*** Opening Records to process ***

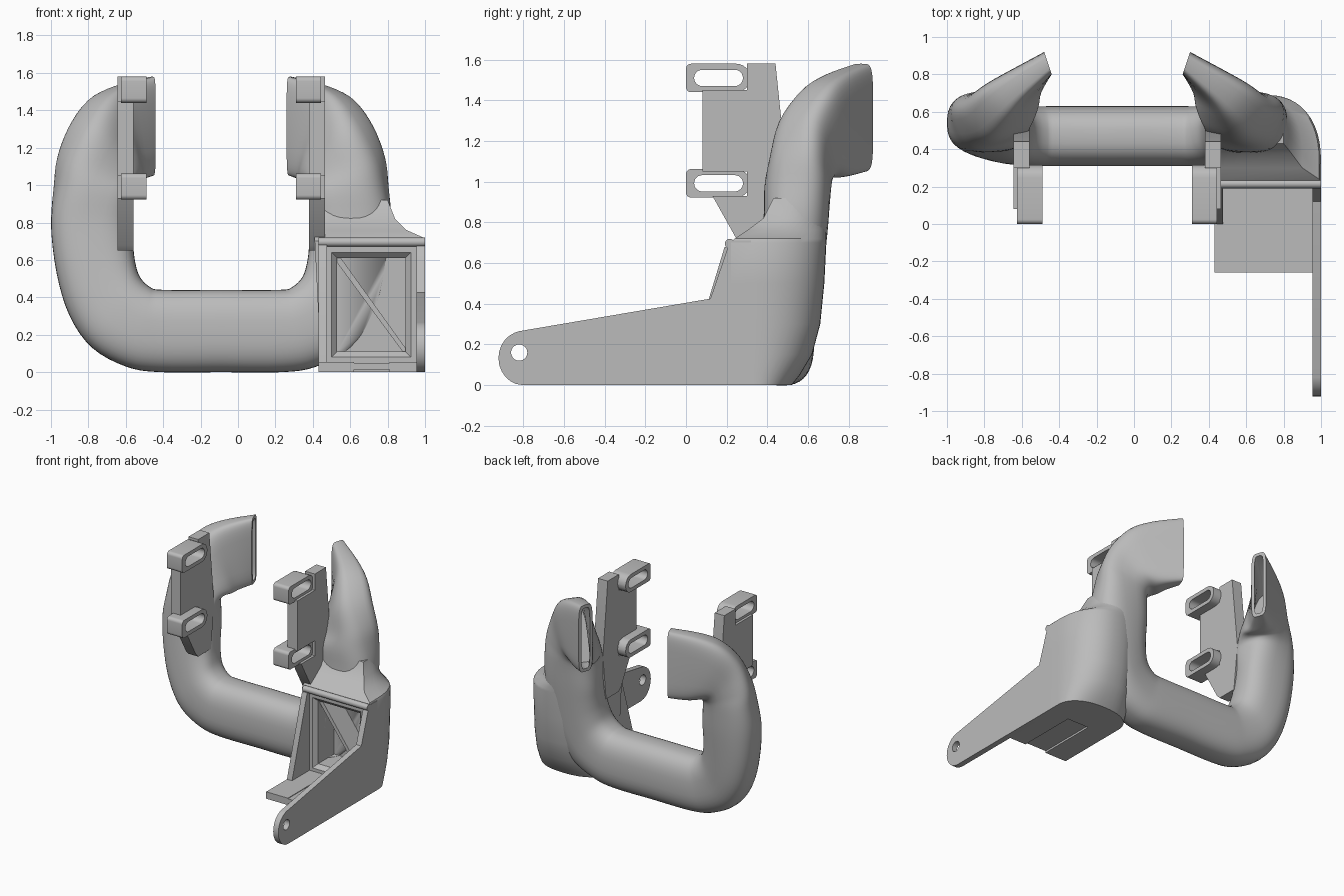
import bpy, bmesh, math
from mathutils import Vector, Matrix

cube = bpy.data.objects.get("Cube")
if cube:
    bpy.data.objects.remove(cube, do_unlink=True)

MID = -0.09  # symmetry plane of the duct
grey = bpy.data.materials.new("plain grey")
grey.use_nodes = True
grey.diffuse_color = (0.5, 0.5, 0.5, 1)
grey.node_tree.nodes["Principled BSDF"].inputs["Base Color"].default_value = (0.5, 0.5, 0.5, 1)


def finish(name, bm, mirror=False, angle=35):
    """Turn a bmesh into an object, optionally mirrored about MID."""
    bmesh.ops.recalc_face_normals(bm, faces=bm.faces)
    if mirror:
        bmesh.ops.translate(bm, verts=bm.verts, vec=(-MID, 0, 0))
    me = bpy.data.meshes.new(name)
    bm.to_mesh(me)
    bm.free()
    me.materials.append(grey)
    ob = bpy.data.objects.new(name, me)
    bpy.context.collection.objects.link(ob)
    if mirror:
        ob.location.x = MID
        mod = ob.modifiers.new("mirror", 'MIRROR')
        mod.use_clip = True
    bpy.ops.object.select_all(action='DESELECT')
    ob.select_set(True)
    bpy.context.view_layer.objects.active = ob
    bpy.ops.object.shade_smooth_by_angle(angle=math.radians(angle))
    return ob


def loft(rings, cap_start=True):
    """Skin a list of closed rings with quads and cap the ends."""
    bm = bmesh.new()
    rows = [[bm.verts.new(p) for p in r] for r in rings]
    n = len(rows[0])
    for a, b in zip(rows, rows[1:]):
        for i in range(n):
            bm.faces.new((a[i], a[(i + 1) % n], b[(i + 1) % n], b[i]))
    if cap_start:
        bm.faces.new(rows[0])
    bm.faces.new(rows[-1])
    return bm


def plate(name, x0, x1, outlines, mirror=False):
    """Flat part from side outlines (y, z); later outlines are holes."""
    cu = bpy.data.curves.new(name, 'CURVE')
    cu.dimensions = '2D'
    cu.fill_mode = 'BOTH'
    cu.extrude = (x1 - x0) / 2
    for pts in outlines:
        sp = cu.splines.new('POLY')
        sp.points.add(len(pts) - 1)
        for p, (y, z) in zip(sp.points, pts):
            p.co = (y, z, 0, 1)
        sp.use_cyclic_u = True
    tmp = bpy.data.objects.new(name + "_outline", cu)
    bpy.context.collection.objects.link(tmp)
    me = tmp.to_mesh()
    bm = bmesh.new()
    bm.from_mesh(me)
    tmp.to_mesh_clear()
    bpy.data.objects.remove(tmp, do_unlink=True)
    bmesh.ops.remove_doubles(bm, verts=bm.verts, dist=0.0001)
    for v in bm.verts:
        y, z, x = v.co
        v.co = (x + (x0 + x1) / 2, y, z)
    return finish(name, bm, mirror)


def box(name, x0, x1, y0, y1, z0, z1):
    return plate(name, x0, x1, [[(y0, z0), (y1, z0), (y1, z1), (y0, z1)]])


def rounded(y0, y1, z0, z1, r_front, r_back):
    pts = []
    for y, z, r, start in ((y1, z1, r_back, 0), (y0, z1, r_front, 90),
                           (y0, z0, r_front, 180), (y1, z0, r_back, 270)):
        cy = y - r if y == y1 else y + r
        cz = z - r if z == z1 else z + r
        for k in range(7):
            a = math.radians(start + 15 * k)
            pts.append((cy + r * math.cos(a), cz + r * math.sin(a)))
    return pts


def power(t, e):
    return math.copysign(abs(t) ** (2 / e), t)


# U-shaped duct: inner point, outer point, half-width vector, squareness
stations = [
    ((-.09, .47, .44), (-.09, .47, 0), (0, .16), 2.6),
    ((-.40, .47, .44), (-.42, .47, 0), (0, .16), 2.6),
    ((-.47, .47, .455), (-.60, .47, .03), (0, .16), 2.6),
    ((-.525, .48, .51), (-.78, .48, .13), (0, .16), 2.6),
    ((-.55, .50, .59), (-.90, .50, .30), (0, .16), 2.6),
    ((-.56, .52, .68), (-.97, .52, .53), (0, .16), 2.6),
    ((-.565, .54, .80), (-1.0, .54, .80), (0, .16), 2.6),
    ((-.57, .57, .95), (-.975, .53, 1.0), (-.04, .16), 2.7),
    ((-.58, .62, 1.0), (-.94, .52, 1.15), (-.07, .14), 2.9),
    ((-.58, .67, 1.02), (-.86, .54, 1.32), (-.09, .12), 3.2),
    ((-.56, .72, 1.02), (-.76, .63, 1.46), (-.08, .10), 3.8),
    ((-.53, .78, 1.03), (-.64, .73, 1.53), (-.05, .08), 4.5),
    ((-.46, .86, 1.05), (-.46, .86, 1.58), (-.02, .06), 5),
]
stations = [(Vector(p), Vector(q), Vector((*w, 0)), e) for p, q, w, e in stations]


def section(p, q, w, e, su=1.0, sw=1.0):
    c, u = (p + q) / 2, (q - p) / 2
    angles = [2 * math.pi * i / 40 for i in range(40)]
    return [c + u * su * power(math.cos(a), e) + w * sw * power(math.sin(a), e) for a in angles]


def blend(a, b, c, d, t):
    return 0.5 * (2 * b + (c - a) * t + (2 * a - 5 * b + 4 * c - d) * t * t
                  + (3 * b - a - 3 * c + d) * t ** 3)


rings = []
last = len(stations) - 1
for i in range(last):
    near = [stations[min(max(k, 0), last)] for k in range(i - 1, i + 3)]
    for s in range(4):
        rings.append(section(*[blend(*vals, s / 4) for vals in zip(*near)]))
rings[0] = section(*stations[0])
rings.append(section(*stations[last]))
# hollow outlet running back into the nozzle
for k in (last, last - 1, last - 2):
    rings.append(section(*stations[k], .91, .6))
duct = finish("duct", loft(rings, cap_start=False), mirror=True, angle=40)

# intake body: flat front, rounded back, flaring into the arm above
levels = [(0, .43, 1, .22, .52), (.05, .43, 1, .22, .56), (.15, .43, 1, .22, .62),
          (.3, .43, 1, .22, .66), (.5, .42, 1, .22, .68), (.7, .41, 1, .22, .69),
          (.72, .41, .99, .24, .69), (.76, .41, .90, .30, .69),
          (.82, .41, .84, .38, .69), (.92, .41, .80, .43, .68)]
rings = []
for z, xl, xr, yf, yb in levels:
    ys = max(.33, yf + .08)
    ring = [(xl, yf, z), (xr, yf, z)]
    for k in range(25):
        a = math.pi * k / 24
        ring.append(((xl + xr) / 2 + (xr - xl) / 2 * power(math.cos(a), 2.3),
                     ys + (yb - ys) * power(math.sin(a), 2.3), z))
    rings.append(ring)
intake = finish("intake_body", loft(rings))

# tapered opening cut into the intake
rings = []
for y, m in ((.1, 0), (.22, 0), (.25, .03), (.45, .03)):
    x0, x1, z0, z1 = .5 + m, .925 - m, .08 + m, .64 - m
    rings.append([(x0, y, z0), (x1, y, z0), (x1, y, z1), (x0, y, z1)])
cutter = finish("intake_cutter", loft(rings))
cutter.hide_render = True
cutter.hide_set(True)
for ob in (duct, intake):
    mod = ob.modifiers.new("opening", 'BOOLEAN')
    mod.object = cutter
    mod.solver = 'EXACT'

# diagonal vane inside the opening
rib = []
for y in (.27, .46):
    rib.append([(.53, y, .61), (.53, y, .585), (.88, y, .11), (.895, y, .11), (.895, y, .13), (.55, y, .61)])
finish("intake_vane", loft(rib))

# rounded lip over the opening
bm = bmesh.new()
bmesh.ops.create_cone(bm, cap_ends=True, segments=20, radius1=.024, radius2=.024, depth=.57,
                      matrix=Matrix.Translation((.715, .215, .695)) @ Matrix.Rotation(math.pi / 2, 4, 'Y'))
finish("intake_lip", bm)

# long side arm with a pivot hole
arm = [(.32, 0), (.32, .71), (.22, .71), (.2, .66), (.12, .425), (-.82, .265)]
for k in range(1, 12):
    a = math.radians(95 + 172 * k / 12)
    arm.append((-.80 + .122 * math.cos(a), .133 + .133 * math.sin(a)))
arm.append((-.8, 0))
hole = [(-.82 + .04 * math.cos(k * math.pi / 12), .16 + .04 * math.sin(k * math.pi / 12)) for k in range(24)]
plate("side_arm", .955, 1.0, [arm, hole])

# gusset and grooved shelf
plate("gusset", .43, .475, [[(.24, 0), (0, 0), (0, .055), (.19, .68), (.24, .68)]])
box("shelf_inner", .43, .62, -.26, .24, 0, .055)
box("shelf_middle", .62, .81, -.26, .24, .015, .05)
box("shelf_outer", .81, .955, -.26, .24, 0, .055)

# mounting brackets with slotted tabs
bracket = [(.44, 1.58), (.3, 1.58), (.3, 1.45), (.08, 1.45), (.08, 1.05), (.3, 1.05), (.3, .93),
           (.13, .93), (.27, .68), (.3, .65), (.46, .65), (.5, 1.0)]
plate("bracket", -.645, -.56, [bracket], mirror=True)
for name, z0 in (("upper_tab", 1.44), ("lower_tab", .922)):
    plate(name, -.625, -.49, [rounded(0, .315, z0, z0 + .14, .025, .068),
                              rounded(.04, .28, z0 + .03, z0 + .11, .0399, .0399)], mirror=True)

*** Closing Records to process ***

— Action item —
Exactly the lines from the one containing "(.19, .68), (.24, .68)]])" to the final line of the entries must be restated, and no others.

— Completed task —
plate("gusset", .43, .475, [[(.24, 0), (0, 0), (0, .055), (.19, .68), (.24, .68)]])
box("shelf_inner", .43, .62, -.26, .24, 0, .055)
box("shelf_middle", .62, .81, -.26, .24, .015, .05)
box("shelf_outer", .81, .955, -.26, .24, 0, .055)

# mounting brackets with slotted tabs
bracket = [(.44, 1.58), (.3, 1.58), (.3, 1.45), (.08, 1.45), (.08, 1.05), (.3, 1.05), (.3, .93),
           (.13, .93), (.27, .68), (.3, .65), (.46, .65), (.5, 1.0)]
plate("bracket", -.645, -.56, [bracket], mirror=True)
for name, z0 in (("upper_tab", 1.44), ("lower_tab", .922)):
    plate(name, -.625, -.49, [rounded(0, .315, z0, z0 + .14, .025, .068),
                              rounded(.04, .28, z0 + .03, z0 + .11, .0399, .0399)], mirror=True)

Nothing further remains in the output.